July 2014–June 2020
The Dana Center Mathematics Pathways (DCMP), developed by the Charles A. Dana Center at the University of Texas at Austin, is an alternative model of developmental math that shortens students’ time in remediation, tailors content to students’ career goals and academic paths, and uses student-centered instruction. CAPR is collaborating with the Dana Center and four community colleges in Texas to address the following questions:
- Do DCMP students have better academic outcomes than students in traditional developmental math programs? Are these outcomes mediated through changes in student engagement?
- How does the opportunity to participate in DCMP affect long-term academic success for students in the study sample?
- How does the opportunity to participate in DCMP affect a variety of student subgroups?
- To what degree is there fidelity to the DCMP model across colleges? What aspects of DCMP are consistent across sites? What adaptations were made and why?
- How do the curriculum and pedagogy in DCMP courses differ from the colleges’ traditional developmental math courses?
- Is DCMP cost-effective relative to business-as-usual practices?
The Study Design

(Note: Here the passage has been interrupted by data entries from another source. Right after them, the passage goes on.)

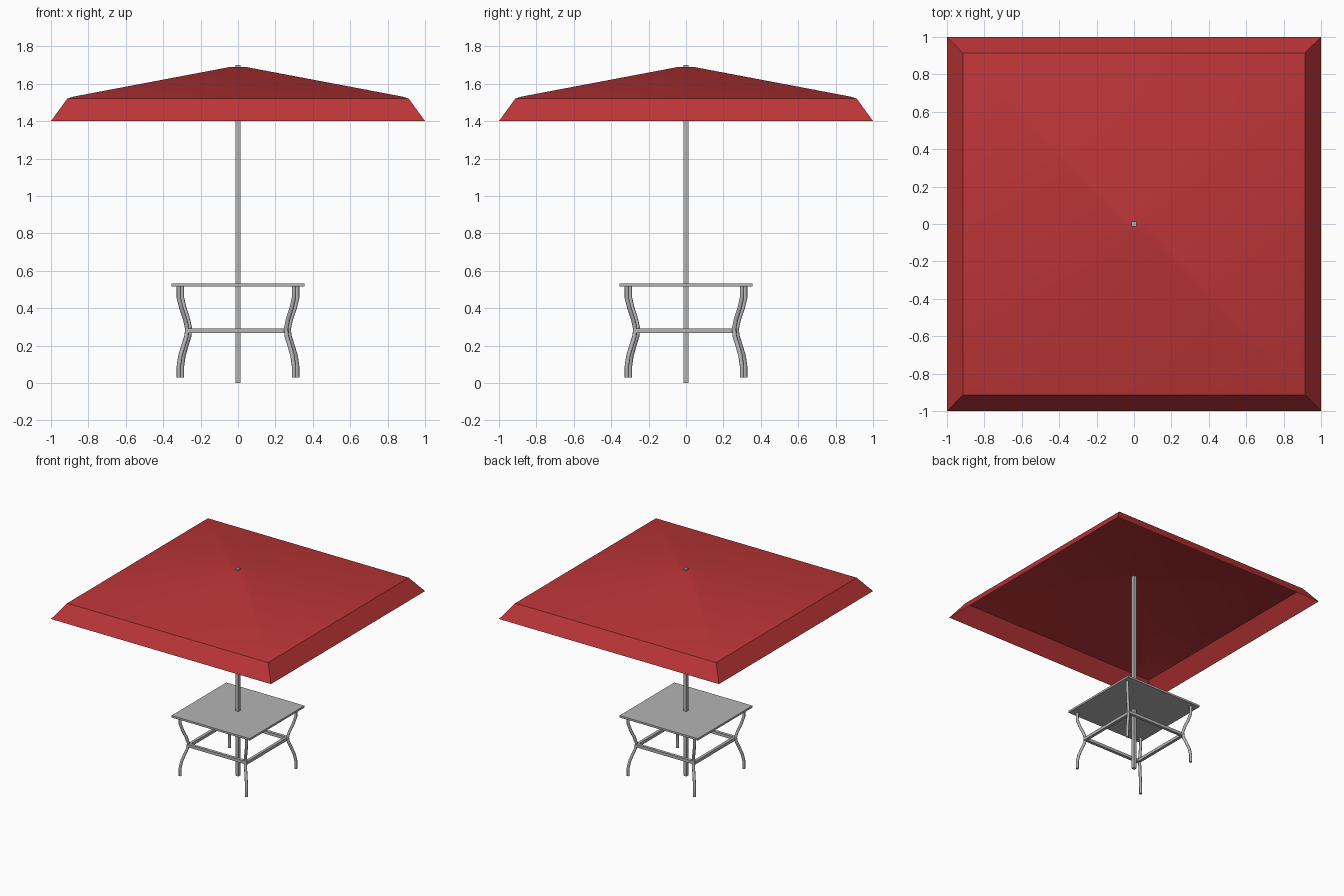
import bpy, bmesh
from math import radians
from mathutils import Vector, Matrix

if "Cube" in bpy.data.objects:
    bpy.data.objects.remove(bpy.data.objects["Cube"])


def material(name, rgb):
    m = bpy.data.materials.new(name)
    m.diffuse_color = (*rgb, 1)
    m.use_nodes = True
    m.node_tree.nodes["Principled BSDF"].inputs["Base Color"].default_value = m.diffuse_color
    return m


RED = material("red canvas", (0.50, 0.035, 0.038))
GREY = material("grey metal", (0.46, 0.46, 0.46))


def finish(name, bm, mat, smooth=None):
    mesh = bpy.data.meshes.new(name)
    bm.to_mesh(mesh)
    bm.free()
    mesh.materials.append(mat)
    ob = bpy.data.objects.new(name, mesh)
    bpy.context.collection.objects.link(ob)
    if smooth:
        bpy.ops.object.select_all(action='DESELECT')
        ob.select_set(True)
        bpy.context.view_layer.objects.active = ob
        bpy.ops.object.shade_smooth_by_angle(angle=smooth)
    return ob


def box(name, size, centre, turn=0):
    """Box placed at centre, then turned about the pole."""
    bm = bmesh.new()
    bmesh.ops.create_cube(bm, size=1)
    bmesh.ops.scale(bm, vec=Vector(size), verts=bm.verts)
    bmesh.ops.translate(bm, vec=Vector(centre), verts=bm.verts)
    bm.transform(Matrix.Rotation(turn, 4, 'Z'))
    return finish(name, bm, GREY)


def tube(name, points, radius, sides=8):
    """Round tube swept along a list of points, with capped ends."""
    curve = bpy.data.curves.new(name, 'CURVE')
    curve.dimensions = '3D'
    curve.bevel_depth = radius
    curve.bevel_resolution = sides // 2 - 2
    curve.use_fill_caps = True
    spline = curve.splines.new('POLY')
    spline.points.add(len(points) - 1)
    for p, co in zip(spline.points, points):
        p.co = (*co, 1)
    tmp = bpy.data.objects.new(name, curve)
    bpy.context.collection.objects.link(tmp)
    bpy.context.view_layer.update()
    mesh = bpy.data.meshes.new_from_object(
        tmp.evaluated_get(bpy.context.evaluated_depsgraph_get()))
    bpy.data.objects.remove(tmp)
    bm = bmesh.new()
    bm.from_mesh(mesh)
    bpy.data.meshes.remove(mesh)
    bmesh.ops.remove_doubles(bm, verts=bm.verts, dist=1e-5)
    bmesh.ops.recalc_face_normals(bm, faces=bm.faces)
    return finish(name, bm, GREY, 0.9)


# Canopy: square rings from the hanging edge up to the small flat peak
bm = bmesh.new()
rings = []
for half, z in ((1.0, 1.40), (0.913, 1.52), (0.88, 1.531), (0.04, 1.69)):
    rings.append([bm.verts.new((sx * half, sy * half, z))
                  for sx, sy in ((-1, -1), (1, -1), (1, 1), (-1, 1))])
for a, b in zip(rings, rings[1:]):
    for i in range(4):
        j = (i + 1) % 4
        bm.faces.new((a[i], a[j], b[j], b[i]))
bm.faces.new(rings[-1])
finish("canopy", bm, RED, radians(30))

# Centre pole and table top
box("pole", (0.027, 0.027, 1.70), (0, 0, 0.85))
box("table_top", (0.71, 0.71, 0.016), (0, 0, 0.525))

# Curved legs near the diagonals, each turned slightly, and rails at their waists
LEG = ((0.308, 0.52), (0.308, 0.455), (0.295, 0.40), (0.275, 0.34),
       (0.264, 0.29), (0.268, 0.25), (0.284, 0.20), (0.300, 0.145),
       (0.308, 0.09), (0.308, 0.028))
for i in range(4):
    turn = radians(90 * i)
    twist = Matrix.Rotation(turn - radians(1.6), 3, 'Z')
    tube(f"leg_{i + 1}", [twist @ Vector((d, -d, z)) for d, z in LEG], 0.0115)
    box(f"rail_{i + 1}", (0.548, 0.024, 0.024), (0, -0.262, 0.278), turn)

Study intake began in fall 2015 and continued over four semesters through spring 2017. The research sample is composed of more than 1,400 students at four community colleges (El Paso Community College; Trinity Valley Community College; and Brookhaven College and Eastfield College, which are both part of the Dallas County Community College District). The students were assessed as needing one or two levels of developmental math.
Participants were randomly assigned to a treatment group that entered the yearlong DCMP program or to a control group that entered a traditional developmental and college-level math sequence. A random assignment design is ideal for this study because any differences in later outcomes can be attributed to the difference in the type of developmental math students took.
In the first phase of the project, researchers followed students for three or four semesters after their developmental math assignment. The outcomes of primary interest were completion of developmental and college-level math courses, average number of math credits earned, transfer to a four-year institution, and overall academic progress and course completion.
The project was extended to allow for a follow-up period of five years post-random assignment to examine the long-term goals of the program: students’ accumulation of college credits, completion, and transfer to a four-year institution. This research will inform policy discussions on the types of postsecondary reforms that can create long-term effects on students’ outcomes. The project will also estimate the cost-effectiveness of DCMP in comparison to standard math sequences.
What We’ve Learned
A May 2017 policy brief described modestly encouraging first-semester outcomes for the first two cohorts of DCMP students (fall 2015 and spring 2016). After one semester, DCMP students were more likely than control group students to have enrolled in and passed developmental math courses and to have earned developmental math credits. The curriculum and pedagogy of the DCMP courses were implemented with fidelity, and students in these classes were generally having a qualitatively different experience with math instruction than their peers in the control group. However, some colleges experienced challenges related to the additional time required to advise DCMP students into multiple math pathways and the need to ensure that the math courses align with four-year colleges’ transfer requirements.
In July 2018, CAPR released an interim brief that indicated that DCMP courses help students reach a critical college milestone: making it to and through college-level math courses. After three semesters, program group students passed college-level math and earned college-level credits at rates higher than their control group counterparts. These positive results from the second and third semesters indicated that DCMP’s active, student-centric model and its revised math content may be contributing to program students’ success. Despite these promising findings, researchers noted that DCMP courses did not appear to affect student persistence rates.
The final report on the first phase of the study, which included the full sample, was published in November 2019. Researchers found that DCMP was effective at helping students complete developmental requirements and pass college math. After three semesters, study students assigned to DCMP were 8 percentage points more likely to pass a developmental math course and almost 24 percentage points more likely to complete their developmental math sequence than students assigned to standard developmental math. DCMP students were also more likely to pass college-level math by the end of the study period.
This research is supported by the Institute of Education Sciences, U.S. Department of Education, through Grant R305C140007 to Teachers College, Columbia University. The opinions expressed are those of the authors and do not represent views of the Institute or the U.S. Department of Education.